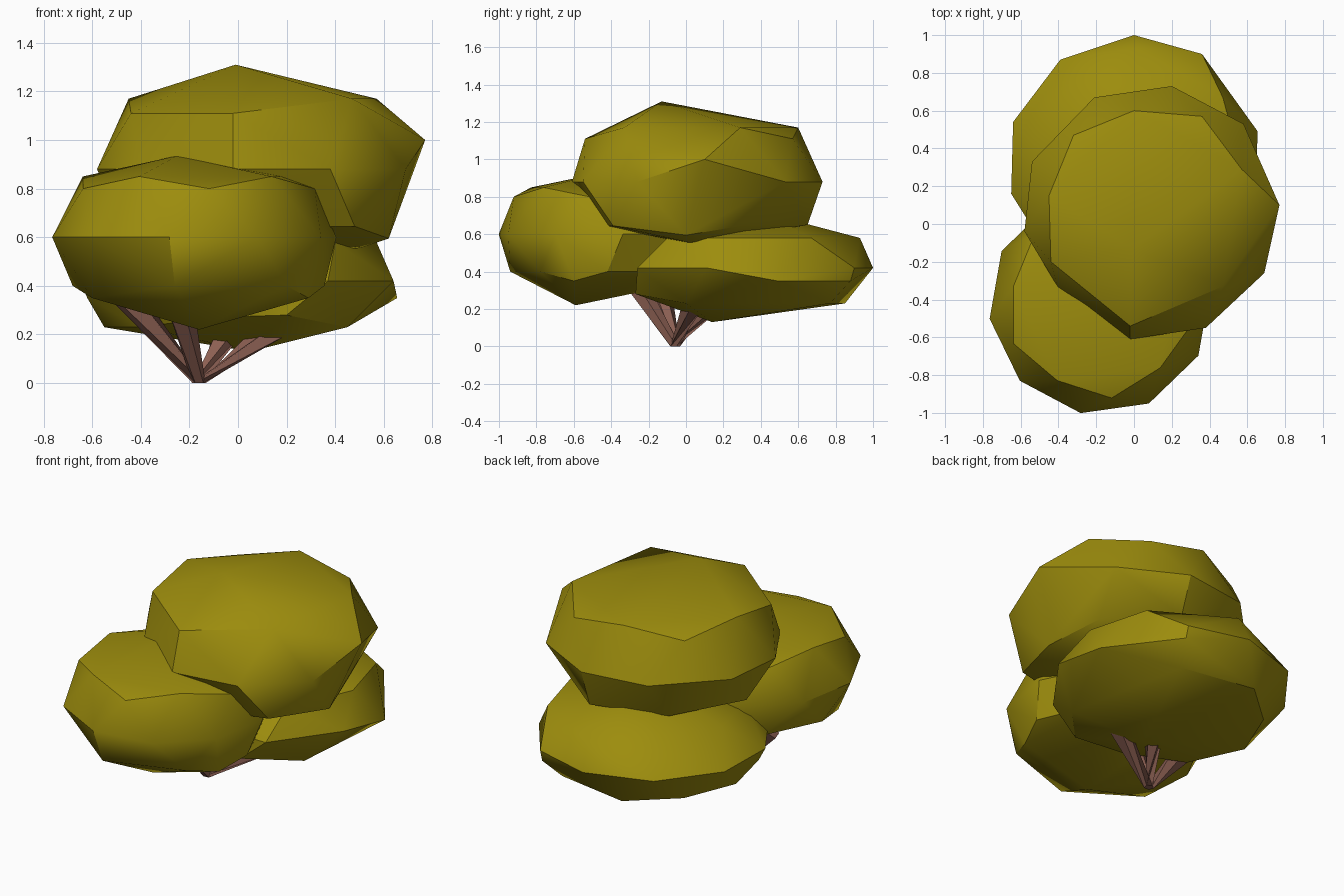
import bpy, bmesh, math
from mathutils import Vector

cube = bpy.data.objects.get("Cube")
if cube:
    bpy.data.objects.remove(cube, do_unlink=True)


def make_material(name, rgb):
    m = bpy.data.materials.new(name)
    m.use_nodes = True
    m.diffuse_color = (*rgb, 1)
    m.node_tree.nodes["Principled BSDF"].inputs["Base Color"].default_value = (*rgb, 1)
    return m


leaf = make_material("olive leaves", (0.335, 0.265, 0.004))
bark = make_material("reddish brown bark", (0.26, 0.115, 0.085))


def ring(cx, cy, z, r, start, n):
    """Regular ring of points, start angle in degrees."""
    angles = [math.radians(start) + math.tau * i / n for i in range(n)]
    return [(cx + r * math.cos(a), cy + r * math.sin(a), z) for a in angles]


def finish(name, bm, mat, angle):
    bmesh.ops.recalc_face_normals(bm, faces=bm.faces[:])
    me = bpy.data.meshes.new(name)
    bm.to_mesh(me)
    bm.free()
    me.materials.append(mat)
    ob = bpy.data.objects.new(name, me)
    bpy.context.collection.objects.link(ob)
    bpy.ops.object.select_all(action='DESELECT')
    ob.select_set(True)
    bpy.context.view_layer.objects.active = ob
    bpy.ops.object.shade_smooth_by_angle(angle=math.radians(angle))


def clump(name, points):
    """Faceted leaf clump: the convex hull of a few rings and points."""
    bm = bmesh.new()
    for p in points:
        bm.verts.new(p)
    bmesh.ops.convex_hull(bm, input=bm.verts[:])
    loose = [v for v in bm.verts if not v.link_faces]
    bmesh.ops.delete(bm, geom=loose, context='VERTS')
    finish(name, bm, leaf, 32)


# Front leaf clump
clump("front_leaves",
      ring(-0.18, -0.42, 0.60, 0.59, 8, 10)
      + ring(-0.18, -0.42, 0.80, 0.505, 205, 5)
      + ring(-0.18, -0.42, 0.85, 0.467, 241, 5)
      + [(-0.25, -0.42, 0.935),
         (-0.26, -0.94, 0.40), (0.20, -0.78, 0.40), (0.355, -0.42, 0.40),
         (0.29, -0.60, 0.35), (-0.60, -0.62, 0.35), (-0.68, -0.35, 0.40),
         (-0.50, -0.02, 0.39), (0.20, -0.06, 0.40), (-0.15, 0.08, 0.40),
         (-0.16, -0.59, 0.22), (-0.20, -0.25, 0.29)])

# Back leaf clump
back_equator = [(0.36, 0.90), (0.0, 1.0), (-0.39, 0.87), (-0.64, 0.54), (-0.65, 0.16),
                (-0.50, -0.08), (-0.20, -0.26), (0.37, -0.26), (0.64, 0.11)]
back_floor = [(0.45, 0.0), (0.30, 0.77), (-0.16, 0.85), (-0.42, 0.62),
              (-0.55, 0.30), (-0.40, -0.02)]
clump("back_leaves",
      [(x, y, 0.42) for x, y in back_equator]
      + [(x, y, 0.23) for x, y in back_floor]
      + [(0.655, 0.49, 0.35), (0.36, 0.88, 0.35), (-0.62, 0.18, 0.35),
         (0.20, -0.27, 0.28), (-0.10, -0.22, 0.27), (0.05, 0.14, 0.13),
         (0.02, 0.93, 0.58), (0.47, 0.67, 0.58), (0.57, 0.30, 0.58),
         (0.40, -0.10, 0.58), (-0.30, 0.72, 0.60), (-0.50, 0.36, 0.59),
         (-0.40, 0.0, 0.58), (0.0, 0.36, 0.73)])

# Top leaf clump
top_equator = [(0.69, -0.26), (0.38, -0.55), (-0.02, -0.61), (-0.40, -0.34),
               (-0.58, -0.04), (-0.54, 0.33), (-0.21, 0.67), (0.20, 0.73), (0.58, 0.53)]
clump("top_leaves",
      [(x, y, 0.88) for x, y in top_equator]
      + [(-0.45, 0.15, 1.17), (-0.32, 0.47, 1.11), (0.0, 0.60, 1.17),
         (0.36, 0.57, 1.11), (0.57, 0.29, 1.17), (0.47, -0.33, 1.17),
         (0.77, 0.10, 1.0), (-0.44, -0.20, 1.11), (-0.02, -0.54, 1.11),
         (-0.01, -0.13, 1.31),
         (0.62, 0.0, 0.595), (0.50, 0.02, 0.555), (0.53, 0.33, 0.65),
         (0.20, 0.65, 0.65), (-0.25, 0.52, 0.65), (-0.48, 0.10, 0.65),
         (-0.22, -0.36, 0.64), (0.20, -0.45, 0.64), (0.48, -0.39, 0.645),
         (0.10, 0.05, 0.54)])


# Branches fanning out of one narrow foot
def branch(name, tip, r0=0.028, r1=0.062, sides=5):
    foot = Vector((-0.16, -0.06, 0.0))
    tip = Vector(tip)
    turn = (tip - foot).to_track_quat('Z', 'Y')
    bm = bmesh.new()
    low, high = [], []
    for x, y, _ in ring(0, 0, 0, 1, 20, sides):
        low.append(bm.verts.new(foot + Vector((x * r0, y * r0, 0))))
        high.append(bm.verts.new(tip + turn @ Vector((x * r1, y * r1, 0))))
    for i in range(sides):
        j = (i + 1) % sides
        bm.faces.new((low[i], low[j], high[j], high[i]))
    bm.faces.new(low)
    bm.faces.new(high)
    finish(name, bm, bark, 20)


tips = {"left_branch": (0.18, 0.05, 0.25),
        "right_branch": (-0.47, -0.15, 0.37),
        "front_branch": (-0.25, -0.28, 0.36),
        "back_branch": (-0.03, 0.14, 0.24)}
for name, tip in tips.items():
    branch(name, tip)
========
**THE PROBLEM:**
Copy out every line of the listing that includes the string "name".

**RESPONSE:**
def make_material(name, rgb):
    m = bpy.data.materials.new(name)
def finish(name, bm, mat, angle):
    me = bpy.data.meshes.new(name)
    ob = bpy.data.objects.new(name, me)
def clump(name, points):
    finish(name, bm, leaf, 32)
def branch(name, tip, r0=0.028, r1=0.062, sides=5):
    finish(name, bm, bark, 20)
for name, tip in tips.items():
    branch(name, tip)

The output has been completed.